A month or two ago Meredith acquired a kayak, a real kayak. No money was exchanged, but a few hours of work and a lot of good will made the kayak hers. Since it's 14' length was way too much to fit in the storage locker of her condo, it's snuggled up here in the barn/shop with our two. She was wanting company on her first trip in the kayak, so she asked us if we wanted to go on Victoria Day (Monday). We said sure and we had some discussion about where to go, but with it being a long weekend and a lot of people out camping and places being busy, and the water levels of the lakes and rivers being high, we couldn't decide. I came up with the Nicomekl river. About a 40 minute drive, and not a swimming or great boating spot, which meant not too many boats or bodies in the water, so that is where we ended up.
We put the kayaks in at Ward's Marina, which is part of Elgin Heritage Park, home of the historic Stewart Farm. Ward's Marina is the home of the Mud Bay Yacht Club, and is where my dad used to moor his 20' sailboat. My Dad passed away 31 years ago on that sailboat out in Mud Bay.
Anyway, I sort of thought of all this while we were there, but they were just memories and I didn't feel too emotional.
Now there should have been pictures of this first bit, but alas, there aren't. We unloaded the kayaks and Larry went to move the truck, so Meredith and I carried the two smaller ones down the concrete boat ramp. The tide was way out, the river at this point is very close to the ocean, so is greatly affected by the tides. The concrete ended, and it was mud....so off to the side was more mud and lots of oyster shells or something else maybe, but I seemed to think the ground would be firmer there, so I said I would check it out. Ha ha, I instantly sank to my ankles in goop, so glopped my way out of the shoe sucking stuff. In the meantime, a couple of other kayaks had pulled up to the dock, and were unloading there. Well duh, why hadn't we realized that was the way to go. Another guy was pushing a wheel barrow up the ramp from the dock and had a smirk on his face, probably silently laughing at me the idiot prancing around the muck. We hadn't boarded the kayaks from a dock before so we were hoping the other people would leave in case one us made a fool of ourselves and tipped our kayak. Fortunately, it all went okay, maybe some rocking kayaks, but kayaks and paddlers all remained the right way up.

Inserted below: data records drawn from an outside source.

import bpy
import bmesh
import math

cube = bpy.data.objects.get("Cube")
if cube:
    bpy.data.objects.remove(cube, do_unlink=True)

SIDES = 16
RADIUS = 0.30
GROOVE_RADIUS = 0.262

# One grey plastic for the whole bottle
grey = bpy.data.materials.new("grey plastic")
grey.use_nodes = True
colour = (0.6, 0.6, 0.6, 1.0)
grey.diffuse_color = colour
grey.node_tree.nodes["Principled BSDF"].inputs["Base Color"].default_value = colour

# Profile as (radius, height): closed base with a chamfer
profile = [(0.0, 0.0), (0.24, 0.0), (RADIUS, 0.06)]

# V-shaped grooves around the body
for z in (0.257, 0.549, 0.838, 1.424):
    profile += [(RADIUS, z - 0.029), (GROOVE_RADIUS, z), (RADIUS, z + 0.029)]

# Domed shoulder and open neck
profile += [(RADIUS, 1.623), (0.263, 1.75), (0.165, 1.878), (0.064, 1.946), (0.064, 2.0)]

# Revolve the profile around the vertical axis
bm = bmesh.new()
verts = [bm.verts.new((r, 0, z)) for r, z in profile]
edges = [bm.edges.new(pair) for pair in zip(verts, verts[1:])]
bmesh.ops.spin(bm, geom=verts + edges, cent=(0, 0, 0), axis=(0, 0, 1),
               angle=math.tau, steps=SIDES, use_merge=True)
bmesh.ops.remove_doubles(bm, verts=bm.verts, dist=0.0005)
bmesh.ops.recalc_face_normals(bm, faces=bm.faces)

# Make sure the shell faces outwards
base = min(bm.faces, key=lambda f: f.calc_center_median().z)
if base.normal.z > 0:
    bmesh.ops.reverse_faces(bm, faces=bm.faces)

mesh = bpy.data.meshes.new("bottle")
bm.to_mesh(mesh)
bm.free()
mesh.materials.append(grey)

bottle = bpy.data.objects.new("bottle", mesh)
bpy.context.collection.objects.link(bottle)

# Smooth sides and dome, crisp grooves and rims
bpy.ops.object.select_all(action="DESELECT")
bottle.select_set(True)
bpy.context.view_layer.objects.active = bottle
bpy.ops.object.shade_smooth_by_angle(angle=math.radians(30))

We set off upriver and came to a bay with lots of boats moored. After my dad died, Larry and one of his brothers bought the sailboat from my mum. The frugal brother decided that he was not paying a monthly rent at the dock, he was going to put in a mooring in the bay where it was a free for all. That's probably a whole chapter in itself, the floating of some massive thing out there and then sinking it. I think the first one started to drag, so they had to do it again. Anyway for the rest of it's time in our family's possession, the sailboat was moored in that bay.
When we paddled through there it was like the marine version of a homeless camp. Sure there were some decent looking boats, but other moorings had all sorts of oddball things tied up and floating next to some sort of boat. Things like those white plastic clamshell car top carriers. Anyway, it was interesting to paddle by, to say the least!
I had my phone in one of those waterproof bags, hung around my neck, and took pictures from there. At first the edge of the bag was covering part of the lens, so those pictures were garbage. It was hard to see the phone and just very awkward, so I am going to look for a cheap point and shoot and use that.
We kept going upriver and went past some expensive houses with expensive boat houses and expensive boats. The property in the background here has a windmill. I've actually been to it once.
I took this picture because David lived at this property for a semester while he was going to UBC (University of British Columbia) It belonged to a lady he knew in the horse world, and made his commute to university half of what it would have been from home.
At this point we had reached the dam on the river and have turned back downstream. The tide was coming in so the paddling wasn't any easier. That black blob on the sand bar was a heron just about to take flight.
Wards Marina straight ahead!
Larry had had enough, but Meredith and I paddled downriver to the next bend.
She almost looks like she is levitating in this one!
One of the boats moored at the marina.
I took a photo of the kayaks in the back of the truck when we got home, so we could remember how we had strapped them in, which worked quite well.
Today I decided to look up some photos that I could remember.
So this is Meredith in 1986, in my Dad's sailboat, on the same river, with some young guy, who the heck is he, oh, that must be Larry!
And then were more pictures when Larry and my dad took a trip to Saturna Island. Here they are heading down the river to the ocean.
My mum and Meredith and I took the ferry over to Saturna Island and joined them for an afternoon of sailing.
I have to admit I did get emotional looking at these pictures. My dad loved kids, and Meredith was the only one of his 6 grandchildren that he got to meet. He passed away a few short months after this photo was taken, doing what he loved.